(Beginning of Supplied material)

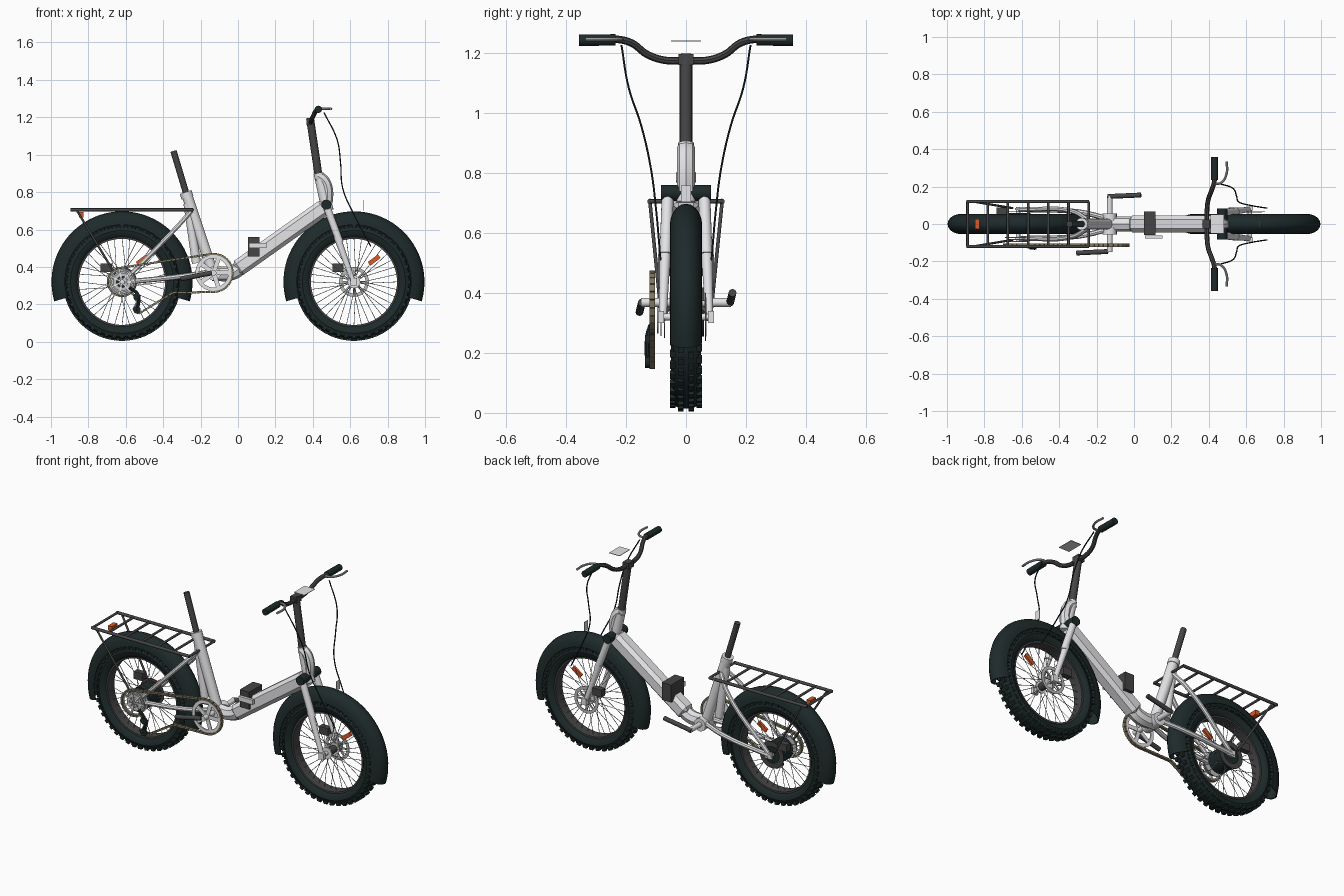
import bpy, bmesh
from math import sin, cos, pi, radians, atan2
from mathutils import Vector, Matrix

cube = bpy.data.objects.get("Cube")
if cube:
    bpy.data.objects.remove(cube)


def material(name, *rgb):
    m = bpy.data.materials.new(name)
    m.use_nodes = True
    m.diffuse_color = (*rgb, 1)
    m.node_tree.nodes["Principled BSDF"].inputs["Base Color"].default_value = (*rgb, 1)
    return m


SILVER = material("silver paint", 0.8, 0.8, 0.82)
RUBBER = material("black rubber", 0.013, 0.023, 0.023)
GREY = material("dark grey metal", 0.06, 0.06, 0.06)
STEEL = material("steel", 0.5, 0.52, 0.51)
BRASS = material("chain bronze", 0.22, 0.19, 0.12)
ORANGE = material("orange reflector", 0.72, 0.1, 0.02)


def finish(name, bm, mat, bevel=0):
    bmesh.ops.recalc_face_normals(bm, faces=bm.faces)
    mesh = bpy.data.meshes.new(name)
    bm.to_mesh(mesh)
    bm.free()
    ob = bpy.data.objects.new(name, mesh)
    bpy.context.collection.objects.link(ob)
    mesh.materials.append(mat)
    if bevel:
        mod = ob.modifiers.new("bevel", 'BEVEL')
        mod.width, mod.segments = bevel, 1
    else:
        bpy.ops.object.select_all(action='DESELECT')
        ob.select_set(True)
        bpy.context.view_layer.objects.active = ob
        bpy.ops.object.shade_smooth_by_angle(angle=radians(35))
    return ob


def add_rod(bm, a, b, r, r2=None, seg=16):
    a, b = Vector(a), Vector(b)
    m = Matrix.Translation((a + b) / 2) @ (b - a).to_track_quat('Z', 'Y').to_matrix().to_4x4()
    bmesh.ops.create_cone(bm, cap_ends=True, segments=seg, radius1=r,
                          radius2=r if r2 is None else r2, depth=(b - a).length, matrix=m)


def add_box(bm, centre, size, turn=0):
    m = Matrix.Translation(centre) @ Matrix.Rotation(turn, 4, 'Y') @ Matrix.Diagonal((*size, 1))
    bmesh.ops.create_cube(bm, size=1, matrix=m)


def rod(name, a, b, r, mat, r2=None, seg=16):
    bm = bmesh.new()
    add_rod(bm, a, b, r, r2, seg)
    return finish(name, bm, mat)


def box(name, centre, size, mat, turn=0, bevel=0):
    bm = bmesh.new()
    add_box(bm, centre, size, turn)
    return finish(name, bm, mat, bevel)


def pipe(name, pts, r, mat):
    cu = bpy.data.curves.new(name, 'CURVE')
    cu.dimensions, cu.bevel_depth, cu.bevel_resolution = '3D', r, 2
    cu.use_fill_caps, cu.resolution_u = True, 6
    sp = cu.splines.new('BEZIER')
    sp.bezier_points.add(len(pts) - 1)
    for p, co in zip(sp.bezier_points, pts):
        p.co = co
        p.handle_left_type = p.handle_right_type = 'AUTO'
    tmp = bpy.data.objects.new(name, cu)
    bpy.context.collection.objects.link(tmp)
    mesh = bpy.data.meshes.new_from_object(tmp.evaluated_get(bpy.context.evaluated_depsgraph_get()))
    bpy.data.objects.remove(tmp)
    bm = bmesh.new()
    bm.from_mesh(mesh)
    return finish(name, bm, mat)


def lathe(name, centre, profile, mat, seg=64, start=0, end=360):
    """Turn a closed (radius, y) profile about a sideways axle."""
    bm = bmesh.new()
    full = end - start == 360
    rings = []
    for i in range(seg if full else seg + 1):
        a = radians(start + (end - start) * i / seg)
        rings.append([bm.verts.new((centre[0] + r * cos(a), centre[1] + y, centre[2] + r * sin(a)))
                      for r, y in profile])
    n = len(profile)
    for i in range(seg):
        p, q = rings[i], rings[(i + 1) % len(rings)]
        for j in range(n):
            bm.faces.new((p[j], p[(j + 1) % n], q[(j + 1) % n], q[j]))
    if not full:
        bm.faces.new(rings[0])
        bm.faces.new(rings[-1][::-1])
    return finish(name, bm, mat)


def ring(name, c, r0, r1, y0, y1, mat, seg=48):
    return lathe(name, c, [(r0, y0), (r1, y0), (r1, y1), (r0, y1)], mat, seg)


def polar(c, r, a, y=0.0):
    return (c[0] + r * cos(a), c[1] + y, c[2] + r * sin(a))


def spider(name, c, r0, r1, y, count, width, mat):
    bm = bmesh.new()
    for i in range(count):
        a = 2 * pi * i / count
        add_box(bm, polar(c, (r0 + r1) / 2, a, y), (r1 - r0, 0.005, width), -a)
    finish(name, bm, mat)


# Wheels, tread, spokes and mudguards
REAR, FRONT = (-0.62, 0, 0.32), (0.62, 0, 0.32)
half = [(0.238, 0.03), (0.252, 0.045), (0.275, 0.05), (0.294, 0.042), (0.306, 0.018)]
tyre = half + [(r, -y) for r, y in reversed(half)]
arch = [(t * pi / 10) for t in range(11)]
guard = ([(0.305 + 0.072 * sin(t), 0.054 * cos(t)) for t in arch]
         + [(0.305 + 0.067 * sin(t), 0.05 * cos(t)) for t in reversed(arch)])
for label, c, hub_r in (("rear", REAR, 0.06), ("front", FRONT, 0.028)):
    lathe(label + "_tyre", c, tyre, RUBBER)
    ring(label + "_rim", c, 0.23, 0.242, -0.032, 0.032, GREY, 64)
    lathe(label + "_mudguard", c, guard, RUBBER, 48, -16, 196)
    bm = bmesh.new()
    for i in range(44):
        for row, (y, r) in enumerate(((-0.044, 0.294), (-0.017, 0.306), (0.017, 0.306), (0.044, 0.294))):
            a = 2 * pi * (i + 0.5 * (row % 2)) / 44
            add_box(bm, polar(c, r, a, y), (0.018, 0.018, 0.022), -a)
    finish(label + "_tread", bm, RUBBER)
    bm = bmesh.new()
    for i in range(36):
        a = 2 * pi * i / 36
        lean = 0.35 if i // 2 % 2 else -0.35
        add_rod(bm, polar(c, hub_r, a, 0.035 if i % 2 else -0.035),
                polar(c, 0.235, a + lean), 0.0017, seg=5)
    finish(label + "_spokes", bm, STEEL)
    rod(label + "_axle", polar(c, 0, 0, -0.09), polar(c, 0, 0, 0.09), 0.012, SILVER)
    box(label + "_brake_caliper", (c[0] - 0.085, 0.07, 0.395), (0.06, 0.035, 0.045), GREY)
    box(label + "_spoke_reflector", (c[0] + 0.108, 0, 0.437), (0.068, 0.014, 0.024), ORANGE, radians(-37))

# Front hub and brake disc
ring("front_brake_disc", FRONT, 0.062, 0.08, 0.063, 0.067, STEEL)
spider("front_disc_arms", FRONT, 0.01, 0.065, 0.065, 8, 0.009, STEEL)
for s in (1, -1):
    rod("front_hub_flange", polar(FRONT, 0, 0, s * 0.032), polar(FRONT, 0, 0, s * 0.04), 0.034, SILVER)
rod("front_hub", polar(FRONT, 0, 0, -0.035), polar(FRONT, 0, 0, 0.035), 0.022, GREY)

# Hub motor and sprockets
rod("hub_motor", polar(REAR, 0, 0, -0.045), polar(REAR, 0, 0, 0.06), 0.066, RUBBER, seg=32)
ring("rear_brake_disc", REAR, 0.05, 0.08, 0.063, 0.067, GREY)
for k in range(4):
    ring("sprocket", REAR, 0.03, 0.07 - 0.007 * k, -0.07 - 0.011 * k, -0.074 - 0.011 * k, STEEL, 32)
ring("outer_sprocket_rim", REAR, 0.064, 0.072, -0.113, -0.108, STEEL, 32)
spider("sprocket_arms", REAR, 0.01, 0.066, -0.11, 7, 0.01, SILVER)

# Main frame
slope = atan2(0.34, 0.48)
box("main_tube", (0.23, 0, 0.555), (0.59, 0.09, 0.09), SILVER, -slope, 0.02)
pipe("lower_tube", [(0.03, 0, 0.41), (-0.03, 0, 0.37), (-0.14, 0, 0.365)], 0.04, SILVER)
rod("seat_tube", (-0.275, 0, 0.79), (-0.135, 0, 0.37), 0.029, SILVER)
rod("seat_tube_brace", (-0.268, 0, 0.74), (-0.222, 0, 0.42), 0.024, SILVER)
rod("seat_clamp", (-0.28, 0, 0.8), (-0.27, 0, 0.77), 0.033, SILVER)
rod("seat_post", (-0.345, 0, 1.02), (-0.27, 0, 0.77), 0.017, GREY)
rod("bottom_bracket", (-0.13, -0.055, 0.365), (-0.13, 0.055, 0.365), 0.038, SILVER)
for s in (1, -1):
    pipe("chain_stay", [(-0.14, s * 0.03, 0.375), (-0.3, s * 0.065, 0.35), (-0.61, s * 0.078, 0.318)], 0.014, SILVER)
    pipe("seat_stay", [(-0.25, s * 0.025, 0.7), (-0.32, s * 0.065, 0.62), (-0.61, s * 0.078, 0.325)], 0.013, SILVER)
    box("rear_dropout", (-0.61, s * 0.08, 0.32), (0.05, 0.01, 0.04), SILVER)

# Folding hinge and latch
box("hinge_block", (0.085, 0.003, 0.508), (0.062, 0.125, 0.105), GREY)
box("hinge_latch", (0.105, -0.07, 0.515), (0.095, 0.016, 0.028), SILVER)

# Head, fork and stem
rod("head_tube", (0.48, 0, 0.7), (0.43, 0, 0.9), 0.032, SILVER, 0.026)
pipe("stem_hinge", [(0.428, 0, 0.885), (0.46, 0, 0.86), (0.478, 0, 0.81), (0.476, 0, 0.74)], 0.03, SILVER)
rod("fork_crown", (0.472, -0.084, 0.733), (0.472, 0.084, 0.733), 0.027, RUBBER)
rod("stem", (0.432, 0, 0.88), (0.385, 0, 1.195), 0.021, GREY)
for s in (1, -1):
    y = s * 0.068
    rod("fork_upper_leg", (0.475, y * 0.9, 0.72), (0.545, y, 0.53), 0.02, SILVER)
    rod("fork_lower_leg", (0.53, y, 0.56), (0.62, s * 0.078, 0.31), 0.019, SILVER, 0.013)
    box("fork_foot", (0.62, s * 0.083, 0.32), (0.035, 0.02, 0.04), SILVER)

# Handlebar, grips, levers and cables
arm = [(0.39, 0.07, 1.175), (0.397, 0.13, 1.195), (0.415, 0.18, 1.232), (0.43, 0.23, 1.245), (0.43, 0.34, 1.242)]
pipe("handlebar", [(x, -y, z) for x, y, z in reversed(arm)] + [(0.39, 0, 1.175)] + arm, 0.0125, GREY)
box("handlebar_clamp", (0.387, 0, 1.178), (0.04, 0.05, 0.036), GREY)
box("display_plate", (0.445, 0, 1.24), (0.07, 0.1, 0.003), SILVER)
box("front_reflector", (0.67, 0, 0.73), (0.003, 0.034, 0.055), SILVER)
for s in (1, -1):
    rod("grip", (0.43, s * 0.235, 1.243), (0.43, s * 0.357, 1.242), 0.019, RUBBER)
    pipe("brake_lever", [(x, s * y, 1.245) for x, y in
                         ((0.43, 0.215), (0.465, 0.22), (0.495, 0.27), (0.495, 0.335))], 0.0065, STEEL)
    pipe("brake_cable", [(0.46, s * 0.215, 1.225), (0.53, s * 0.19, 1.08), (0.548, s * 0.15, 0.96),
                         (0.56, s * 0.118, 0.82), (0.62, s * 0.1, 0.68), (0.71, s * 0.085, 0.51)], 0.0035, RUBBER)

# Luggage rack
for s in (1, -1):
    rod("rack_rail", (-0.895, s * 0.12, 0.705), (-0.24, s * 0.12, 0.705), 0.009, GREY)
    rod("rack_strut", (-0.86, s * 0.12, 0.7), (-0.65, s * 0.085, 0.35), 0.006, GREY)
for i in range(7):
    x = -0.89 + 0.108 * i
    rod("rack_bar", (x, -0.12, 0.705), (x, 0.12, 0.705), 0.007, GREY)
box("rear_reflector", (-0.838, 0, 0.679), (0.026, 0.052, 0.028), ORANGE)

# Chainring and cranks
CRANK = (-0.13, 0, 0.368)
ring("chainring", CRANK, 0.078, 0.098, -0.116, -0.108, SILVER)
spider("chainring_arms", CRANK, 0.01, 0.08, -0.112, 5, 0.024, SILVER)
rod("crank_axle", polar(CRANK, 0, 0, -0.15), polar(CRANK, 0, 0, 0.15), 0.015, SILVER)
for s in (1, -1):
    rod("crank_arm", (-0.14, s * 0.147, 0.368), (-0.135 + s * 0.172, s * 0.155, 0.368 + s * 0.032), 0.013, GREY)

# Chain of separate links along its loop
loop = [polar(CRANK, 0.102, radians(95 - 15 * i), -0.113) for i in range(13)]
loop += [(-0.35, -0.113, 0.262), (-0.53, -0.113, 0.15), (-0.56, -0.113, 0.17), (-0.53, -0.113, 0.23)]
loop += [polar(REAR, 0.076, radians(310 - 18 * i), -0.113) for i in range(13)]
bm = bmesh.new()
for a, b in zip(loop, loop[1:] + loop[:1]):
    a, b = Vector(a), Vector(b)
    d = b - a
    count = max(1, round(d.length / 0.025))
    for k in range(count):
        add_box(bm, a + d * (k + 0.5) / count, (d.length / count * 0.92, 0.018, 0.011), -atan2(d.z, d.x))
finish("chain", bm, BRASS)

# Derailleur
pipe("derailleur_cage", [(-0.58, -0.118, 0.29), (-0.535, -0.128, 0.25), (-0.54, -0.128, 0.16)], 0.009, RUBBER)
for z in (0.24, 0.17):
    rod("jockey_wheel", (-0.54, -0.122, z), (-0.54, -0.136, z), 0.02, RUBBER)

(End of Supplied material)

Could you restate word for word the lines above, from the one that contains "guard = ([(0.305" through the one that contains "a = 2 * pi * (i", and no others?

— Response to the exercise —
guard = ([(0.305 + 0.072 * sin(t), 0.054 * cos(t)) for t in arch]
         + [(0.305 + 0.067 * sin(t), 0.05 * cos(t)) for t in reversed(arch)])
for label, c, hub_r in (("rear", REAR, 0.06), ("front", FRONT, 0.028)):
    lathe(label + "_tyre", c, tyre, RUBBER)
    ring(label + "_rim", c, 0.23, 0.242, -0.032, 0.032, GREY, 64)
    lathe(label + "_mudguard", c, guard, RUBBER, 48, -16, 196)
    bm = bmesh.new()
    for i in range(44):
        for row, (y, r) in enumerate(((-0.044, 0.294), (-0.017, 0.306), (0.017, 0.306), (0.044, 0.294))):
            a = 2 * pi * (i + 0.5 * (row % 2)) / 44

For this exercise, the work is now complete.